▶ YOUR GOAL:
Read the records below and copy each line that contains "side".

▶ RECORDS FOR THIS TASK:
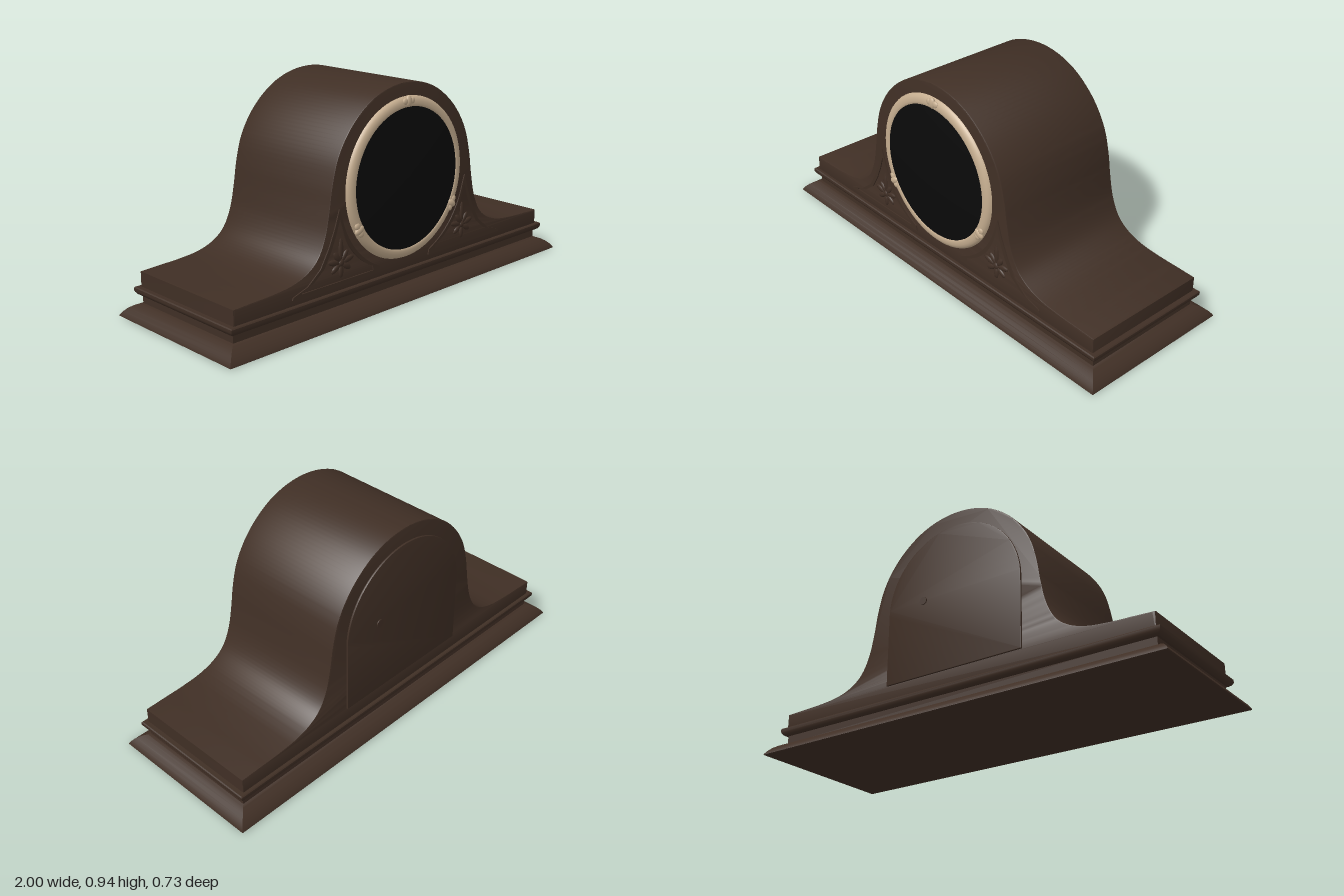
import * as THREE from 'three';
import { toCreasedNormals } from 'three/addons/utils/BufferGeometryUtils.js';

const wood = new THREE.MeshStandardMaterial({ color: 0x402f25 });
wood.name = 'dark walnut';
const brass = new THREE.MeshStandardMaterial({ color: 0xc6ae90 });
brass.name = 'pale brass';
const black = new THREE.MeshStandardMaterial({ color: 0x0a0a0a });
black.name = 'black dial';

const DIAL_Y = 0.53;
const v2 = (p) => new THREE.Vector2(p[0], p[1]);

function add(parent, name, geometry, material, x = 0, y = 0, z = 0) {
  const mesh = new THREE.Mesh(geometry, material);
  mesh.name = name;
  mesh.position.set(x, y, z);
  parent.add(mesh);
  return mesh;
}

// Stack of rectangles [half depth, y]; the width follows the depth
function rectLoft(profile, extraX) {
  const pos = [];
  const ring = ([d, y]) => [[1, 1], [1, -1], [-1, -1], [-1, 1]].map(([sx, sz]) => [sx * (d + extraX), y, sz * d]);
  const quad = (a, b, c, d) => pos.push(...a, ...b, ...c, ...a, ...c, ...d);
  const rings = profile.map(ring);
  for (let i = 0; i < rings.length - 1; i++) {
    for (let k = 0; k < 4; k++) {
      const n = (k + 1) % 4;
      quad(rings[i][k], rings[i][n], rings[i + 1][n], rings[i + 1][k]);
    }
  }
  const b = rings[0], t = rings[rings.length - 1];
  quad(b[3], b[2], b[1], b[0]);
  quad(t[0], t[1], t[2], t[3]);
  const g = new THREE.BufferGeometry();
  g.setAttribute('position', new THREE.Float32BufferAttribute(pos, 3));
  g.computeVertexNormals();
  return toCreasedNormals(g, 0.5);
}

function extrude(shape, depth, bevel, curveSegments = 6) {
  const g = new THREE.ExtrudeGeometry(shape, {
    depth: depth - 2 * bevel, curveSegments,
    bevelEnabled: bevel > 0, bevelSize: bevel, bevelThickness: bevel, bevelOffset: -bevel, bevelSegments: 2,
  });
  g.translate(0, 0, bevel);
  return toCreasedNormals(g, 0.5);
}

// Case outline: flat shoulders sweeping up into a round top
function caseShape() {
  const half = [[0.93, 0.196], [0.84, 0.2], [0.74, 0.204], [0.64, 0.215], [0.56, 0.242], [0.5, 0.29], [0.46, 0.37],
    [0.437, 0.47], [0.42, 0.57], [0.392, 0.67], [0.345, 0.755], [0.28, 0.828], [0.195, 0.889], [0.1, 0.925]];
  const curve = [...half, [0, 0.937], ...half.slice().reverse().map(([x, y]) => [-x, y])];
  const s = new THREE.Shape();
  s.moveTo(-0.93, 0.12);
  s.lineTo(0.93, 0.12);
  s.lineTo(0.93, 0.196);
  s.splineThru(curve.slice(1).map(v2));
  s.closePath();
  return s;
}

// Triangular corner outline that hugs the bezel and the case sweep
function spandrelPoints() {
  const sweep = [[0.64, 0.155], [0.635, 0.166], [0.56, 0.19], [0.49, 0.245], [0.445, 0.32], [0.41, 0.4], [0.385, 0.475]];
  const pts = sweep.map(v2).reverse();
  const arc = [];
  for (let i = 0; i <= 12; i++) {
    const a = THREE.MathUtils.degToRad(-66 + (i * 56) / 12);
    arc.push(new THREE.Vector2(Math.cos(a) * 0.383, DIAL_Y + Math.sin(a) * 0.383));
  }
  const low = arc.filter((p) => p.y < 0.455);
  return [...pts, new THREE.Vector2(0.15, 0.155), ...low];
}

function spandrel(side) {
  const group = new THREE.Group();
  group.name = side > 0 ? 'leftSpandrel' : 'rightSpandrel';
  const mirror = (pts) => pts.map((p) => new THREE.Vector2(p.x * side, p.y));
  const outer = spandrelPoints();
  const inner = outer.map((p) => new THREE.Vector2(0.378 + (p.x - 0.378) * 0.82, 0.235 + (p.y - 0.235) * 0.82));
  const shape = new THREE.Shape(mirror(outer));
  shape.holes.push(new THREE.Path(mirror(inner)));
  add(group, 'spandrelFrame', extrude(shape, 0.01, 0), wood, 0, 0, 0.297);

  // Carved leaf spray: [angle, length]
  const leaves = [[90, 0.1], [52, 0.06], [128, 0.06], [12, 0.07], [168, 0.07], [-32, 0.06], [212, 0.06], [-90, 0.06]];
  for (const [deg, len] of leaves) {
    const a = THREE.MathUtils.degToRad(deg);
    const g = new THREE.SphereGeometry(1, 10, 6);
    g.scale(len / 2, 0.013, 0.008);
    const leaf = add(group, 'carvedLeaf', g, wood, 0.375 * side + Math.cos(a) * len * 0.58, 0.245 + Math.sin(a) * len * 0.58, 0.301);
    leaf.rotation.z = a;
  }
  const bud = new THREE.SphereGeometry(0.016, 12, 8);
  bud.scale(1, 1, 0.6);
  add(group, 'carvedBud', bud, wood, 0.375 * side, 0.245, 0.301);
  return group;
}

export function createModel() {
  const clock = new THREE.Group();
  clock.name = 'mantelClock';

  // Moulded plinth
  add(clock, 'plinth', rectLoft([[0.362, 0], [0.366, 0.003], [0.364, 0.009], [0.354, 0.023], [0.34, 0.037], [0.322, 0.049],
    [0.305, 0.056], [0.294, 0.06], [0.294, 0.1]], 0.634), wood);
  add(clock, 'plinthMoulding', rectLoft([[0.302, 0.095], [0.31, 0.1], [0.316, 0.109], [0.318, 0.114], [0.318, 0.126],
    [0.314, 0.13]], 0.635), wood);

  // Case
  add(clock, 'case', extrude(caseShape(), 0.604, 0.005, 5), wood, 0, 0, -0.302);
  for (const side of [-1, 1]) clock.add(spandrel(side));

  // Dial and bezel, lathed about the z axis
  const dial = new THREE.Group();
  dial.name = 'dial';
  dial.position.set(0, DIAL_Y, 0.3);
  clock.add(dial);
  const bezelProfile = [[0.3, 0], [0.302, 0.016], [0.308, 0.02], [0.316, 0.021], [0.328, 0.02], [0.338, 0.016], [0.346, 0.009],
    [0.35, 0]].map(v2).reverse();
  add(dial, 'bezel', new THREE.LatheGeometry(bezelProfile, 72).rotateX(Math.PI / 2), brass);
  const glassProfile = [];
  for (let i = 0; i <= 10; i++) {
    const r = 0.308 * (1 - i / 10);
    glassProfile.push(new THREE.Vector2(r, 0.018 + 0.023 * (1 - (r / 0.308) ** 2)));
  }
  add(dial, 'domedDial', new THREE.LatheGeometry(glassProfile, 72).rotateX(Math.PI / 2), black);

  // Bow ornaments around the bezel
  for (const deg of [90, 210, 330]) {
    const bow = new THREE.Group();
    bow.name = 'bezelOrnament';
    const a = THREE.MathUtils.degToRad(deg);
    bow.position.set(Math.cos(a) * 0.329, Math.sin(a) * 0.329, 0.017);
    bow.rotation.z = a - Math.PI / 2;
    const knot = new THREE.SphereGeometry(1, 14, 10);
    knot.scale(0.017, 0.026, 0.011);
    add(bow, 'ornamentKnot', knot, brass);
    for (const s of [-1, 1]) {
      const ribbon = new THREE.SphereGeometry(1, 12, 8);
      ribbon.scale(0.017, 0.015, 0.008);
      add(bow, 'ornamentRibbon', ribbon, brass, s * 0.02, 0, 0);
    }
    dial.add(bow);
  }

  // Arched back door with its small knob
  const door = new THREE.Shape();
  door.moveTo(-0.345, 0.196);
  door.lineTo(0.345, 0.196);
  door.lineTo(0.345, 0.52);
  door.absarc(0, 0.52, 0.345, 0, Math.PI, false);
  door.closePath();
  add(clock, 'backDoor', extrude(door, 0.012, 0.002, 40), wood, 0, 0, -0.31);
  add(clock, 'doorKnob', new THREE.CylinderGeometry(0.018, 0.018, 0.008, 20).rotateX(Math.PI / 2), wood, 0.155, 0.545, -0.311);

  return clock;
}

▶ RESULT OF THIS EXERCISE:
function spandrel(side) {
  group.name = side > 0 ? 'leftSpandrel' : 'rightSpandrel';
  const mirror = (pts) => pts.map((p) => new THREE.Vector2(p.x * side, p.y));
    const leaf = add(group, 'carvedLeaf', g, wood, 0.375 * side + Math.cos(a) * len * 0.58, 0.245 + Math.sin(a) * len * 0.58, 0.301);
  add(group, 'carvedBud', bud, wood, 0.375 * side, 0.245, 0.301);
  for (const side of [-1, 1]) clock.add(spandrel(side));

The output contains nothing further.